Until recently, I thought FRET stood for “Förster resonance energy transfer”; I figured that “fluorescence resonance energy transfer” was a bastardization used by biologists. But a friend challenged me on that point, claiming that fluorescence was more specific and meaningful than Förster. I was all confused.
My reasoning was this: Förster’s equation for long-range dipole-dipole nonradiative energy transfer is a specific case of RET; other cases (e.g. Dexter electron exchange) have different mechanisms and follow different scaling laws. Moreover, because fluorescence is not necessary in the FRET mechanism, I thought it was misleading.
But how true is all that? Does Dexter ET count as RET? Is FRET the only way to transfer the potential to fluoresce from one molecule to another? My friend claimed that Dexter should not be called RET, because it is electron exchange instead of Coulombic.
So I refer to the experts.
Bernard Valeur, in Molecular Fluorescence, says:
The term resonance energy transfer (RET) is often used. In some papers, the acronym FRET is used, denoting fluorescence resonance energy transfer, but this express is incorrect because it is not the fluorescence that is transferred but the electronic energy of the donor. Therefore, it is recommended that either EET (excitation energy transfer or electronic energy transfer) or RET (resonance energy transfer) are used.
That doesn’t help solve the Förster vs. fluorescence dilemma, but instead adds another term (EET, gross) to throw into the mix. But I think this sorta supports my using “Förster” because “fluorescence” is misleading and too broad. Anyway, good ol’ Bernard goes on to carefully describe the different RET mechanisms and formulas.

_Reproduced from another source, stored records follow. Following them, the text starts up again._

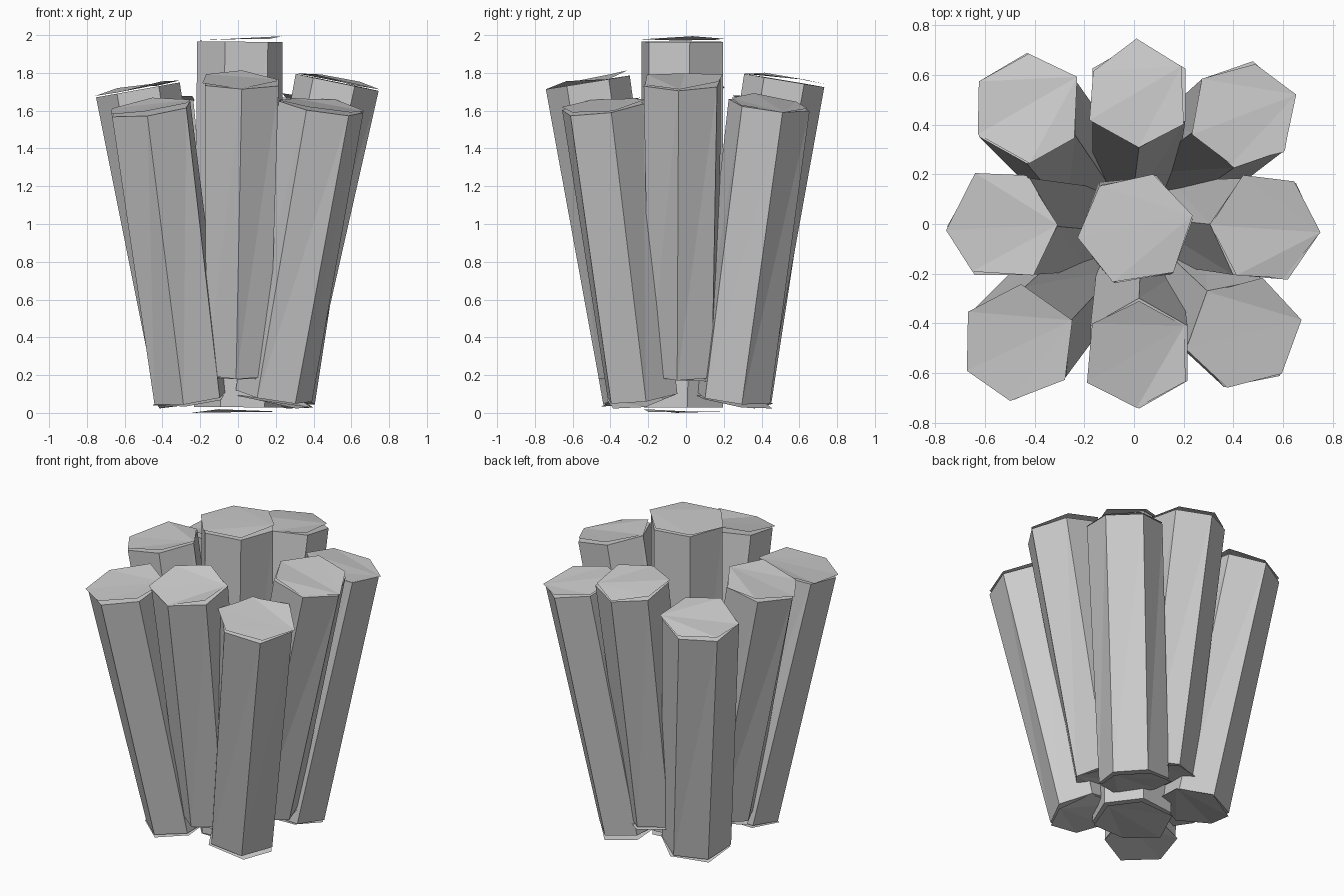
import bpy, bmesh, math, random
from mathutils import Vector

if "Cube" in bpy.data.objects:
    bpy.data.objects.remove(bpy.data.objects["Cube"])

random.seed(4)


def frame(axis):
    """Two directions perpendicular to a column axis, close to world x and y."""
    u = (Vector((1, 0, 0)) - axis * axis.x).normalized()
    return u, axis.cross(u)


def ring(bm, centre, axis, radius, phase, jitter=0.0):
    u, v = frame(axis)
    verts = []
    for i in range(6):
        a = math.radians(phase + 60 * i + random.uniform(-1, 1) * jitter * 300)
        r = radius + random.uniform(-jitter, jitter)
        lift = axis * random.uniform(-jitter, jitter)
        verts.append(bm.verts.new(centre + u * r * math.cos(a) + v * r * math.sin(a) + lift))
    return verts


def fan_cap(bm, centre, axis, radius, phase, flip):
    """Loose, uneven end facet that slightly overhangs the column."""
    rim = ring(bm, centre, axis, radius, phase, 0.015)
    for i in range(1, 5):
        f = [rim[0], rim[i], rim[i + 1]]
        bm.faces.new(f[::-1] if flip else f)


def column(name, foot, head, r_foot, r_head, phase, twist=6, lip=0.014):
    foot, head = Vector(foot), Vector(head)
    axis = (head - foot).normalized()
    bm = bmesh.new()
    low = ring(bm, foot, axis, r_foot, phase - twist)
    high = ring(bm, head, axis, r_head, phase)
    for i in range(6):
        j = (i + 1) % 6
        bm.faces.new((low[i], low[j], high[j]))
        bm.faces.new((low[i], high[j], high[i]))
    bm.faces.new(low[::-1])
    bm.faces.new(high)
    fan_cap(bm, head + axis * lip, axis, r_head, phase, False)
    fan_cap(bm, foot - axis * lip, axis, r_foot, phase - twist, True)
    mesh = bpy.data.meshes.new(name)
    bm.to_mesh(mesh)
    bm.free()
    obj = bpy.data.objects.new(name, mesh)
    bpy.context.collection.objects.link(obj)


# Upright centre column
column("centre_column", (0.0, -0.02, 0.03), (0.01, -0.02, 1.965), 0.235, 0.23, 10, 3, 0.019)

# Side columns, leaning outward
column("front_column", (0.01, -0.27, 0.21), (0.02, -0.52, 1.75), 0.195, 0.225, 30)
column("back_column", (0.01, 0.26, 0.20), (0.02, 0.52, 1.76), 0.195, 0.215, 30)
column("right_column", (0.21, -0.01, 0.21), (0.525, -0.02, 1.75), 0.195, 0.225, -5)
column("left_column", (-0.26, -0.01, 0.20), (-0.53, -0.01, 1.71), 0.195, 0.225, 0)

# Shorter corner columns, leaning outward
column("front_left_column", (-0.25, -0.24, 0.08), (-0.46, -0.48, 1.61), 0.205, 0.23, 25)
column("front_right_column", (0.19, -0.23, 0.09), (0.44, -0.44, 1.62), 0.205, 0.23, 10)
column("back_right_column", (0.21, 0.25, 0.08), (0.44, 0.44, 1.63), 0.205, 0.22, 20)
column("back_left_column", (-0.25, 0.25, 0.08), (-0.43, 0.465, 1.62), 0.205, 0.225, 30)
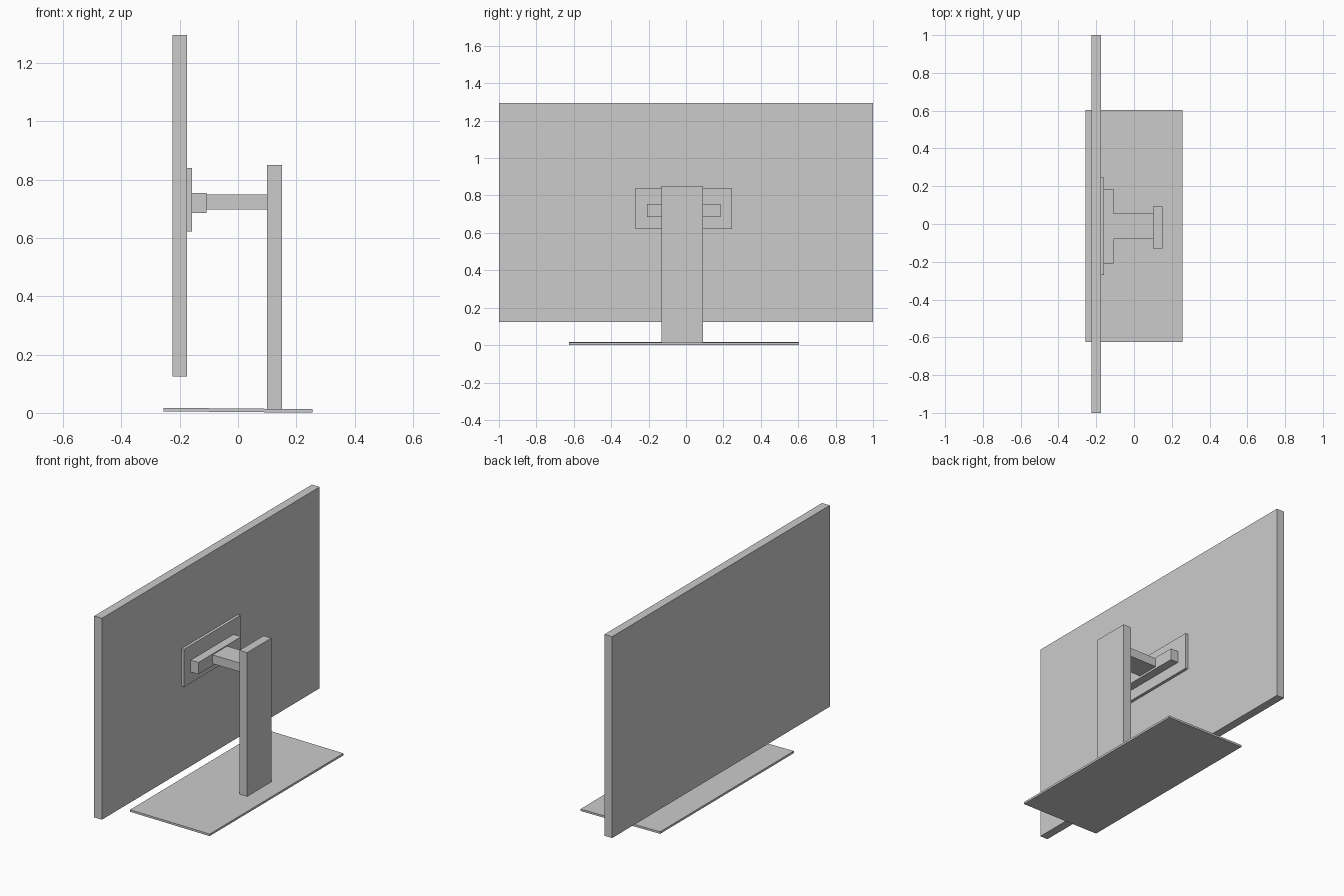
import bpy
from mathutils import Vector

if "Cube" in bpy.data.objects:
    bpy.data.objects.remove(bpy.data.objects["Cube"])


def box(name, x, y, z, tilt=0.0):
    """Box spanning the given (min, max) ranges, with optional tilt about y."""
    size = Vector((x[1] - x[0], y[1] - y[0], z[1] - z[0]))
    centre = (sum(x) / 2, sum(y) / 2, sum(z) / 2)
    bpy.ops.mesh.primitive_cube_add(size=1, location=centre, rotation=(0, tilt, 0))
    ob = bpy.context.object
    ob.name = name
    ob.scale = size
    bpy.ops.object.transform_apply(location=False, rotation=False, scale=True)
    return ob


# Display panel
box("screen_panel", (-0.225, -0.175), (-1.0, 1.0), (0.124, 1.295))

# Mount behind the panel
box("mount_plate", (-0.175, -0.158), (-0.269, 0.247), (0.621, 0.84))
box("mount_bar", (-0.158, -0.108), (-0.209, 0.184), (0.685, 0.754))
box("support_arm", (-0.108, 0.1), (-0.079, 0.055), (0.697, 0.748))

# Stand: upright and very slightly tilted foot
box("upright_post", (0.1, 0.15), (-0.13, 0.092), (0.008, 0.85))
box("base_plate", (-0.256, 0.256), (-0.626, 0.603), (0.003, 0.015), tilt=0.009)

So what does Joseph R. Lakowicz say? First, he calls it “fluorescence resonance energy transfer,” but then echoes Valeur that RET is a preferable term because “the process does not involve the appearance of a photon.” But Lakowicz also differentiates RET and Dexter electron exchange (because the latter is purely quantum-mechanical).
In Turro’s Modern Molecular Photochemistry, the energy-transfer chapter starts right in with a “Golden Rule” for the transitions between states, and demonstrates that the probability includes an exchange term and a Coulombic term. (Valeur’s book also includes a nice mathematical explanation of the two terms; it might even be in Lakowicz somewhere!)
So now I’m mostly reconvinced that FRET should be Förster resonance energy transfer, not fluorescence. That is, RET is the general term for nonradiative excitation-energy transfers, and FRET is a specific mechanism—the specific mechanism applied in practically all biophysical measurements using RET to study distances.
What do you think? Am I way off?
UPDATE: IUPAC says I’m right.